The Future of Gravitational Wave Astronomy: Pulsar Webs, Space Interferometers and Everything

A merging of two massive objects, sending ripples through the fabric of space and time.  Image credit: R. Hurt/Caltech JPL

It’s the hot new field in modern astronomy. The recent announcement of the direct detection of gravitational waves by the Laser Interferometer Gravitational-wave Observatory (LIGO) ushers in a new era of observational astronomy that is completely off the electromagnetic spectrum. This detection occurred on September 15th, 2015 and later earned itself the name GW150914. This occurred shortly after Advanced LIGO turned on in early September, a great sign concerning the veracity of the equipment.Expect more to come. Perhaps the second gravitational wave detection won’t be as ground breaking as the first, but it is certainly a strange universe out there. LIGO didn’t happen overnight. The original LIGO ran for about a decade starting in 2002, with nary a gravitational chirp heard that managed to pass scientific scrutiny. There were actually Vegas odds placed on the direct detection of gravitational waves (along with CERN’s discovery of the Higgs-boson particle) way back in 2013: we hope no one lost their shirt on that one.And yes, you could trace the tale all the way back to Einstein’s general theory of relativity a century ago in 1916, positing the existence of gravitational ripples in the fabric of space-time.
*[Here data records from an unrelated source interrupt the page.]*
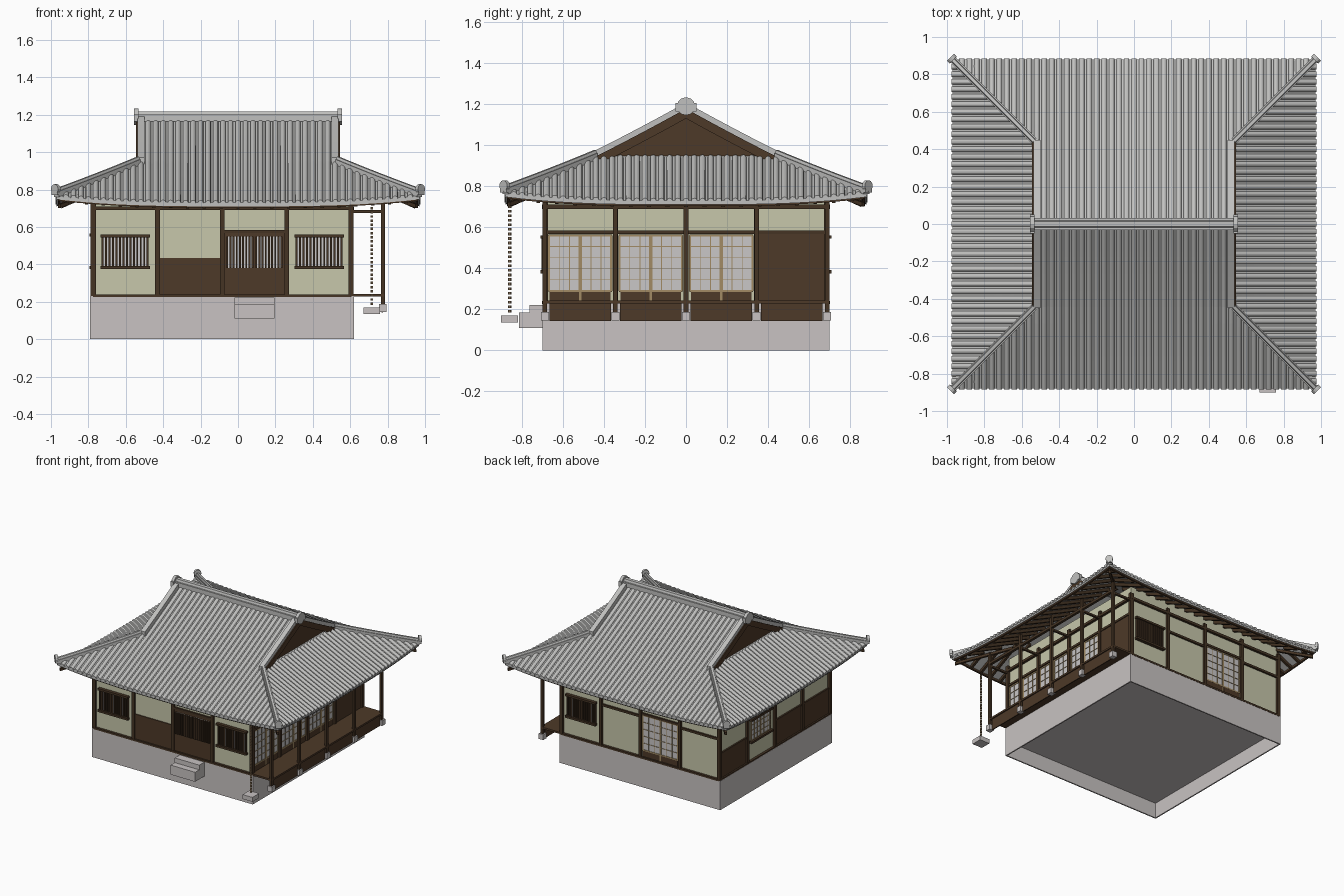
import bpy, bmesh, math
from mathutils import Vector, Matrix

if "Cube" in bpy.data.objects:
    bpy.data.objects.remove(bpy.data.objects["Cube"])

COLOURS = {
    "stone": (0.58, 0.545, 0.54), "roof_tile": (0.53, 0.53, 0.52),
    "plaster": (0.57, 0.57, 0.405), "brown_wood": (0.075, 0.041, 0.021),
    "dark_wood": (0.058, 0.033, 0.017), "paper": (0.585, 0.57, 0.57),
    "pale_wood": (0.36, 0.26, 0.13), "bronze": (0.34, 0.23, 0.13),
}
mats = {}
for name, rgb in COLOURS.items():
    m = bpy.data.materials.new(name)
    m.use_nodes = True
    m.diffuse_color = (*rgb, 1)
    m.node_tree.nodes["Principled BSDF"].inputs["Base Color"].default_value = (*rgb, 1)
    mats[name] = m

parts = {}


def part(name, mat):
    """Mesh under construction for one named part."""
    return parts.setdefault(name, (bmesh.new(), mat))[0]


def loft(bm, loops):
    rings = [[bm.verts.new(p) for p in loop] for loop in loops]
    n = len(rings[0])
    for a, b in zip(rings, rings[1:]):
        for i in range(n):
            j = (i + 1) % n
            bm.faces.new((a[i], a[j], b[j], b[i]))
    bm.faces.new(rings[0])
    bm.faces.new(rings[-1][::-1])


def sweep(bm, path, profile):
    """Carry a (sideways, up) profile along a path."""
    loops = []
    for i, p in enumerate(path):
        d = path[min(i + 1, len(path) - 1)] - path[max(i - 1, 0)]
        side = Vector((d.y, -d.x, 0)).normalized()
        loops.append([p + side * s + Vector((0, 0, h)) for s, h in profile])
    loft(bm, loops)


def box(bm, x, y, z):
    loft(bm, [[(x[0], y[0], h), (x[1], y[0], h), (x[1], y[1], h), (x[0], y[1], h)] for h in z])


def rect(w, h0, h1):
    return [(-w / 2, h0), (w / 2, h0), (w / 2, h1), (-w / 2, h1)]


def arch(r, base, n=6):
    top = [(r * math.cos(math.pi * i / n), r * math.sin(math.pi * i / n)) for i in range(n + 1)]
    return top + [(-r, -base), (r, -base)]


def disc(bm, centre, direction, r, depth, sides=12):
    rot = Vector(direction).to_track_quat("Z", "Y").to_matrix().to_4x4()
    bmesh.ops.create_cone(bm, cap_ends=True, segments=sides, radius1=r, radius2=r,
                          depth=depth, matrix=Matrix.Translation(centre) @ rot)


# Each side: outward axis, sign, wall plane distance
SIDES = {"front": (1, -1, 0.683), "back": (1, 1, 0.683), "left": (0, 1, 0.60), "right": (0, -1, 0.77)}
HALF = (0.97, 0.88)   # eave half sizes
BREAK = 0.44          # inset at which the gable starts
TOP = 0.88            # inset of the ridge


def roof_pt(side, a, e, dz=0.0):
    """Roof surface at position a along the eave, inset e from it."""
    axis, sign, _ = SIDES[side]
    u = min(1, abs(a) / (HALF[1 - axis] - e + 0.001))
    lift = 0.038 * u ** 3 * min(1, max(0, 1 - e / BREAK))
    p = Vector((0, 0, 0.73 + 0.45 * e + 0.06 * e * e + lift + dz))
    p[axis] = sign * (HALF[axis] - e)
    p[1 - axis] = a
    return p


def wbox(bm, side, a, o, z):
    """Box on a wall: a along it, o outward from it."""
    axis, sign, pos = SIDES[side]
    out = sorted(sign * (pos + v) for v in o)
    box(bm, *((out, a) if axis == 0 else (a, out)), z)


def steps(a, b, n):
    return [a + (b - a) * i / n for i in range(n + 1)]


# Stone base, hollow underneath
base = part("stone_base", "stone")
box(base, (-0.785, 0.615), (-0.695, 0.695), (0.12, 0.23))
for x in (-0.79, 0.61):
    box(base, (x, x + 0.01), (-0.7, 0.7), (0, 0.23))
for y in (-0.7, 0.69):
    box(base, (-0.79, 0.62), (y, y + 0.01), (0, 0.23))
entry = part("entrance_steps", "stone")
box(entry, (-0.02, 0.195), (-0.815, -0.70), (0.11, 0.185))
box(entry, (-0.02, 0.195), (-0.763, -0.70), (0.185, 0.222))

# Plaster walls and timber frame
box(part("plaster_walls", "plaster"), (-0.77, 0.60), (-0.683, 0.683), (0.23, 0.80))
POST_X = steps(-0.776, 0.606, 4)
POST_Y = steps(-0.688, 0.688, 4)
frame = part("timber_frame", "dark_wood")
for side, (axis, _, _) in SIDES.items():
    posts = POST_X if axis == 1 else POST_Y
    for a in posts:
        wbox(frame, side, (a - 0.0125, a + 0.0125), (-0.01, 0.017), (0.23, 0.74))
    for z in ((0.225, 0.24), (0.69, 0.71)):
        wbox(frame, side, (posts[0], posts[-1]), (-0.005, 0.019), z)


def bay(side, i):
    posts = POST_X if SIDES[side][0] == 1 else POST_Y
    return posts[i] + 0.0125, posts[i + 1] - 0.0125


def boards(side, i, top):
    wbox(part("wall_boards", "brown_wood"), side, bay(side, i), (0, 0.007), (0.24, top))


def lintel(side, i, z=0.568):
    wbox(frame, side, bay(side, i), (0, 0.014), (z, z + 0.017))


def lattice(side, a, z, n, out=0.0):
    """Paper backing with upright bars."""
    wbox(part("lattice_paper", "paper"), side, a, (0, out + 0.004), z)
    for c in steps(a[0], a[1], n):
        wbox(part("lattice_bars", "dark_wood"), side, (c - 0.005, c + 0.005), (0, out + 0.015), z)


def barred_window(side, i):
    a, b = bay(side, i)
    a, b = a + 0.04, b - 0.04
    lattice(side, (a, b), (0.38, 0.555), 13)
    for z in (0.375, 0.545):
        wbox(frame, side, (a - 0.012, b + 0.012), (0, 0.026), (z, z + 0.016))


def screens(side, i, z, skirt=None, inset=0.005, cols=3, rows=5):
    """Pair of paper screens with a pale grid."""
    a, b = bay(side, i)
    a, b = a + inset, b - inset
    pale = part("screen_grid", "pale_wood")
    for lo, hi in ((a, (a + b) / 2), ((a + b) / 2, b)):
        wbox(part("screen_paper", "paper"), side, (lo, hi), (0, 0.004), z)
        for k, c in enumerate(steps(lo + 0.003, hi - 0.003, cols)):
            w = 0.005 if k in (0, cols) else 0.0017
            wbox(pale, side, (c - w, c + w), (0, 0.008), z)
        for k, h in enumerate(steps(z[0], z[1], rows)):
            w = 0.005 if k in (0, rows) else 0.0017
            wbox(pale, side, (lo, hi), (0, 0.0075), (h - w, h + w))
        if skirt:
            wbox(part("wall_boards", "brown_wood"), side, (lo + 0.006, hi - 0.006), (0, 0.007), (skirt, z[0] - 0.003))
    if skirt:
        wbox(pale, side, ((a + b) / 2 - 0.006, (a + b) / 2 + 0.006), (0, 0.0065), (skirt, z[0]))


# Front: windows, half boards, lattice door
barred_window("front", 0)
boards("front", 1, 0.435)
boards("front", 2, 0.57)
lintel("front", 2)
a, b = bay("front", 2)
mid = (a + b) / 2
for span in ((a + 0.015, mid - 0.01), (mid + 0.01, b - 0.015)):
    lattice("front", span, (0.38, 0.55), 8, 0.006)
barred_window("front", 3)

# Back: window, plain bays, screen door
barred_window("back", 3)
lintel("back", 0, 0.545)
lintel("back", 1)
lintel("back", 2, 0.545)
screens("back", 1, (0.29, 0.565), 0.24)

# Right side: half boards and a screen window
for i in (0, 1, 3):
    boards("right", i, 0.435)
    wbox(frame, "right", bay("right", i), (0, 0.012), (0.43, 0.442))
screens("right", 2, (0.39, 0.55), None, 0.04, 3, 4)
a, b = bay("right", 2)
for z in (0.375, 0.55):
    wbox(frame, "right", (a + 0.025, b - 0.025), (0, 0.024), (z, z + 0.016))

# Left side: sliding screens along the veranda
for i in range(4):
    lintel("left", i)
    if i < 3:
        screens("left", i, (0.29, 0.56), 0.24)
boards("left", 3, 0.57)

# Veranda with posts on stones and a skirt between them
box(part("veranda_deck", "brown_wood"), (0.615, 0.785), (-0.70, 0.70), (0.228, 0.242))
veranda = part("veranda_frame", "dark_wood")
stones = part("post_stones", "stone")
box(veranda, (0.765, 0.785), (-0.70, 0.70), (0.69, 0.71))
for y in POST_Y:
    box(veranda, (0.765, 0.785), (y - 0.011, y + 0.011), (0.185, 0.79))
    box(veranda, (0.60, 0.785), (y - 0.008, y + 0.008), (0.675, 0.69))
    box(stones, (0.755, 0.795), (y - 0.02, y + 0.02), (0.145, 0.187))
for a, b in zip(POST_Y, POST_Y[1:]):
    box(part("veranda_skirt", "brown_wood"), (0.768, 0.776), (a + 0.022, b - 0.022), (0.142, 0.228))

# Rain chain and its stone
chain = part("rain_chain", "bronze")
for i in range(24):
    disc(chain, (0.715, -0.86, 0.19 + i * 0.0222), (0, 0, 1), 0.008, 0.013, 6)
box(part("chain_stone", "stone"), (0.672, 0.758), (-0.902, -0.818), (0.135, 0.17))

# Roof slabs, tile rows, eave boards and rafters
slab = part("roof_slab", "roof_tile")
tiles = part("roof_tile_rows", "roof_tile")
eaves = part("eave_boards", "brown_wood")
rafters = part("rafters", "dark_wood")
for side, (axis, _, _) in SIDES.items():
    main = axis == 1
    length = HALF[1 - axis]
    end = TOP if main else 0.46
    loops = []
    for e in steps(0, end, 12 if main else 7):
        half = max(length - e, 0.53) if main else length - e
        us = [half * u for u in steps(-1, 1, 24)]
        loops.append([roof_pt(side, v, e) for v in us] + [roof_pt(side, v, e, -0.02) for v in us[::-1]])
    loft(slab, loops)
    count = int((length - 0.02) / 0.04)
    for k in range(-count, count + 1):
        v = k * 0.04
        stop = end if main and abs(v) < 0.53 else min(BREAK, length - abs(v))
        sweep(tiles, [roof_pt(side, v, e) for e in steps(-0.006, stop, 10)], arch(0.0145, 0.008))
    sweep(eaves, [roof_pt(side, v, 0.015, -0.034) for v in steps(-length + 0.015, length - 0.015, 24)],
          rect(0.014, 0, 0.016))
    for k in range(-10, 11):
        v = k * 0.09
        stop = min(0.36, length - abs(v))
        if stop > 0.06:
            sweep(rafters, [roof_pt(side, v, e, -0.025) for e in steps(0.025, stop, 4)], rect(0.018, -0.018, 0.007))

# Ridge, gables, hips and end ornaments
ridges = part("roof_ridges", "roof_tile")
ornaments = part("ridge_ornaments", "roof_tile")
cap = [(-0.031, -0.01), (0.031, -0.01), (0.031, 0.026), (0.02, 0.026), (0.014, 0.043),
       (-0.014, 0.043), (-0.02, 0.026), (-0.031, 0.026)]
hip_cap = [(s * 0.62, h * 0.85) for s, h in cap]
sweep(ridges, [Vector((-0.54, 0, 1.175)), Vector((0.54, 0, 1.175))], cap)
for sx in (-1, 1):
    gable_x = sx * 0.515
    loft(part("gable_walls", "brown_wood"),
         [[(x, -0.43, 0.925), (x, 0.43, 0.925), (x, 0, 1.15)] for x in (gable_x, gable_x - sx * 0.01)])
    disc(ornaments, (sx * 0.543, 0, 1.19), (1, 0, 0), 0.044, 0.024)
    box(ornaments, sorted((sx * 0.531, sx * 0.555)), (-0.05, 0.05), (1.165, 1.205))
    for side in ("front", "back"):
        sy = SIDES[side][1]
        edge = steps(BREAK - 0.01, TOP, 8)
        sweep(ridges, [roof_pt(side, sx * 0.519, e) for e in edge], rect(0.038, -0.012, 0.036))
        sweep(part("gable_boards", "brown_wood"), [roof_pt(side, sx * 0.541, e) for e in edge],
              rect(0.009, -0.042, 0.006))
        sweep(ridges, [roof_pt(side, sx * (0.97 - e), e, 0.002) for e in steps(0, BREAK - 0.005, 10)], hip_cap)
        disc(ornaments, (sx * 0.974, sy * 0.884, 0.802), (sx, sy, 0), 0.027, 0.02)
        sweep(ornaments, [Vector((sx * 0.965, sy * 0.875, 0.77)), Vector((sx * 0.98, sy * 0.89, 0.77))],
              rect(0.045, 0, 0.03))
        sweep(rafters, [Vector((sx * 0.955, sy * 0.865, 0.712)), Vector((sx * 0.66, sy * 0.57, 0.82))],
              rect(0.018, -0.01, 0.01))

# Turn every part into an object
for name, (bm, mat) in parts.items():
    bmesh.ops.recalc_face_normals(bm, faces=bm.faces)
    mesh = bpy.data.meshes.new(name)
    bm.to_mesh(mesh)
    bm.free()
    mesh.materials.append(mats[mat])
    bpy.context.collection.objects.link(bpy.data.objects.new(name, mesh))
Early attempts to detect gravitational waves using giant cylindrical Weber bars in the 1960s and 70s highlighted just how difficult the hunt for the little buggers would ultimately prove to be. The type of motion LIGO is looking for is tiny, on the order of a 1/1000th the diameter of a proton. Everything in LIGO’s local environment shakes it more than that, the prime reason two geographically separate detectors are needed. The indirect detection of gravitational waves seen in the timing glitches of binary pulsar PSR B1913+16 earned Russell Hulse and Joseph Taylor the Nobel Prize in Physics —> Read More